Records:
_ _ _ _

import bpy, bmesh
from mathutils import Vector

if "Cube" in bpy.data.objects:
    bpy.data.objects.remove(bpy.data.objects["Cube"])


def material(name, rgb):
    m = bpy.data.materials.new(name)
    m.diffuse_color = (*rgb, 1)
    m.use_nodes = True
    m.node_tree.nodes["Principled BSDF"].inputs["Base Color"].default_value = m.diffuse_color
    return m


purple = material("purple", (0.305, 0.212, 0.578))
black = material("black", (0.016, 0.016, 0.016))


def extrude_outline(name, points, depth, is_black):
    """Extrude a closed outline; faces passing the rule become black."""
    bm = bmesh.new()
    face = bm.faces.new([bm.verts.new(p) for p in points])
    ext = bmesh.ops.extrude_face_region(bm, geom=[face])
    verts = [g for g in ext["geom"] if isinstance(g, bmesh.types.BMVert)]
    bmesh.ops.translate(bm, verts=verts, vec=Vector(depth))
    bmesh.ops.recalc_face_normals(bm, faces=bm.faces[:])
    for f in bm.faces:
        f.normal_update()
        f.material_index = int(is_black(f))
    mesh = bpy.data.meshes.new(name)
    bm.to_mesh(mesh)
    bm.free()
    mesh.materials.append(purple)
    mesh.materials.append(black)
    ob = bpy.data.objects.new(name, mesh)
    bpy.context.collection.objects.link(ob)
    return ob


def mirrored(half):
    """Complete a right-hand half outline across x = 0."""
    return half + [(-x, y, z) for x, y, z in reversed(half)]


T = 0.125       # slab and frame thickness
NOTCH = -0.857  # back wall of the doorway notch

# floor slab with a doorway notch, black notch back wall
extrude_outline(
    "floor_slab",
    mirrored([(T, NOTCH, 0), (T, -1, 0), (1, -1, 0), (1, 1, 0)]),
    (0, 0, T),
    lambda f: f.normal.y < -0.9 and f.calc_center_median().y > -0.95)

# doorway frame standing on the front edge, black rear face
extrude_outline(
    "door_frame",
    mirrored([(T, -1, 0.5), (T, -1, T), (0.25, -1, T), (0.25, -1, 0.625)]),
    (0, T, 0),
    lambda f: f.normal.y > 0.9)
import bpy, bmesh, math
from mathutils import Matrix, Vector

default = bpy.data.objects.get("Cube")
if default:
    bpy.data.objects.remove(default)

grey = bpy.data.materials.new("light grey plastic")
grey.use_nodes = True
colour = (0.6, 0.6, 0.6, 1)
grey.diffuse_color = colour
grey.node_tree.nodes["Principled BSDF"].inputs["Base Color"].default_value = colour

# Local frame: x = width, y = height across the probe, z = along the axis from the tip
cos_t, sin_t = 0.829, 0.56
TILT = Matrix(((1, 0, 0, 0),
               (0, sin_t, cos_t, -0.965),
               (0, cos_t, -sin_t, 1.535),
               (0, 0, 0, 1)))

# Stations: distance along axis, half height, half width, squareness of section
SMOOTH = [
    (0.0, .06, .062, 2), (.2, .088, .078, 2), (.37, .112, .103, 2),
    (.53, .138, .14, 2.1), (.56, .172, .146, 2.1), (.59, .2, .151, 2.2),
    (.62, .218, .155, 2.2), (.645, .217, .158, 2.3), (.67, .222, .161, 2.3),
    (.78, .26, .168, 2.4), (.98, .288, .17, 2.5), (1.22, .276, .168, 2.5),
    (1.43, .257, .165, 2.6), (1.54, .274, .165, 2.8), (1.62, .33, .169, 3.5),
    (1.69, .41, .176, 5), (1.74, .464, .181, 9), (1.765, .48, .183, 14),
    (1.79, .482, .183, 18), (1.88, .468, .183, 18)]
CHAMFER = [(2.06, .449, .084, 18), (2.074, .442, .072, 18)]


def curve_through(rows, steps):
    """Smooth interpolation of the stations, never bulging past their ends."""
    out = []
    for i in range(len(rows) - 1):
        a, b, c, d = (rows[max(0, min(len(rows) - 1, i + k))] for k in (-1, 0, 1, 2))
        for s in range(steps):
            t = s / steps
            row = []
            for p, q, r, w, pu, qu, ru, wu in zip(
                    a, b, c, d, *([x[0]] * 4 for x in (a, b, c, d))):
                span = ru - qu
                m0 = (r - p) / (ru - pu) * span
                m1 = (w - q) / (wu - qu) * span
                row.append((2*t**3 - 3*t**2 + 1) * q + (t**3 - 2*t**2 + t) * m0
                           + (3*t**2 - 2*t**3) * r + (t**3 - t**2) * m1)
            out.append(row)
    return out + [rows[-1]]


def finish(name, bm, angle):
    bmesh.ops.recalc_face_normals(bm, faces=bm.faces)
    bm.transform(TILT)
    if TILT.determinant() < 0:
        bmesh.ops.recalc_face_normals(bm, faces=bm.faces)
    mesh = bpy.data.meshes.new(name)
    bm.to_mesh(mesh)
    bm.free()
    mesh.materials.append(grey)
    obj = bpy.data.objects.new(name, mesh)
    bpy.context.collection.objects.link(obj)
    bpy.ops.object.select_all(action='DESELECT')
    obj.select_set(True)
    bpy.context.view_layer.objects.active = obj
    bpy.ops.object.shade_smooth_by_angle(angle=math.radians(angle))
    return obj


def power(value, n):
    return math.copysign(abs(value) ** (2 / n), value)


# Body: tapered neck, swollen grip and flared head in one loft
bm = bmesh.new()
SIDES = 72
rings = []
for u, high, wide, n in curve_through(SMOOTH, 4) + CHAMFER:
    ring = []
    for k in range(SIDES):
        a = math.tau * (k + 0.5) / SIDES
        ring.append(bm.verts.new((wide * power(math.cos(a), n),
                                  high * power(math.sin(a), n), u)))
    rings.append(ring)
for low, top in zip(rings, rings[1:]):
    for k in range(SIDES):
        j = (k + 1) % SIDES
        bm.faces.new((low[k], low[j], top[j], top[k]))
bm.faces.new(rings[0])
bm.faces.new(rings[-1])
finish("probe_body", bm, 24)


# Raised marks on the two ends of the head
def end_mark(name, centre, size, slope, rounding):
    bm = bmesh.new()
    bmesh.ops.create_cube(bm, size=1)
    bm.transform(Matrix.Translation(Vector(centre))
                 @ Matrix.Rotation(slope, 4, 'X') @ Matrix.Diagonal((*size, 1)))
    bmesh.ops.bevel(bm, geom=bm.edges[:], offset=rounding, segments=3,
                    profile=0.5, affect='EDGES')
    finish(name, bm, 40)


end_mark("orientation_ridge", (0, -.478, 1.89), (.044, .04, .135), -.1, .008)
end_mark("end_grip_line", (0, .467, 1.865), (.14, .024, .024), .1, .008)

_ _ _ _

Work to complete: Each line of the data above that contains the word "objects" counts once; report the total and add nothing.

Output of the exercise: 9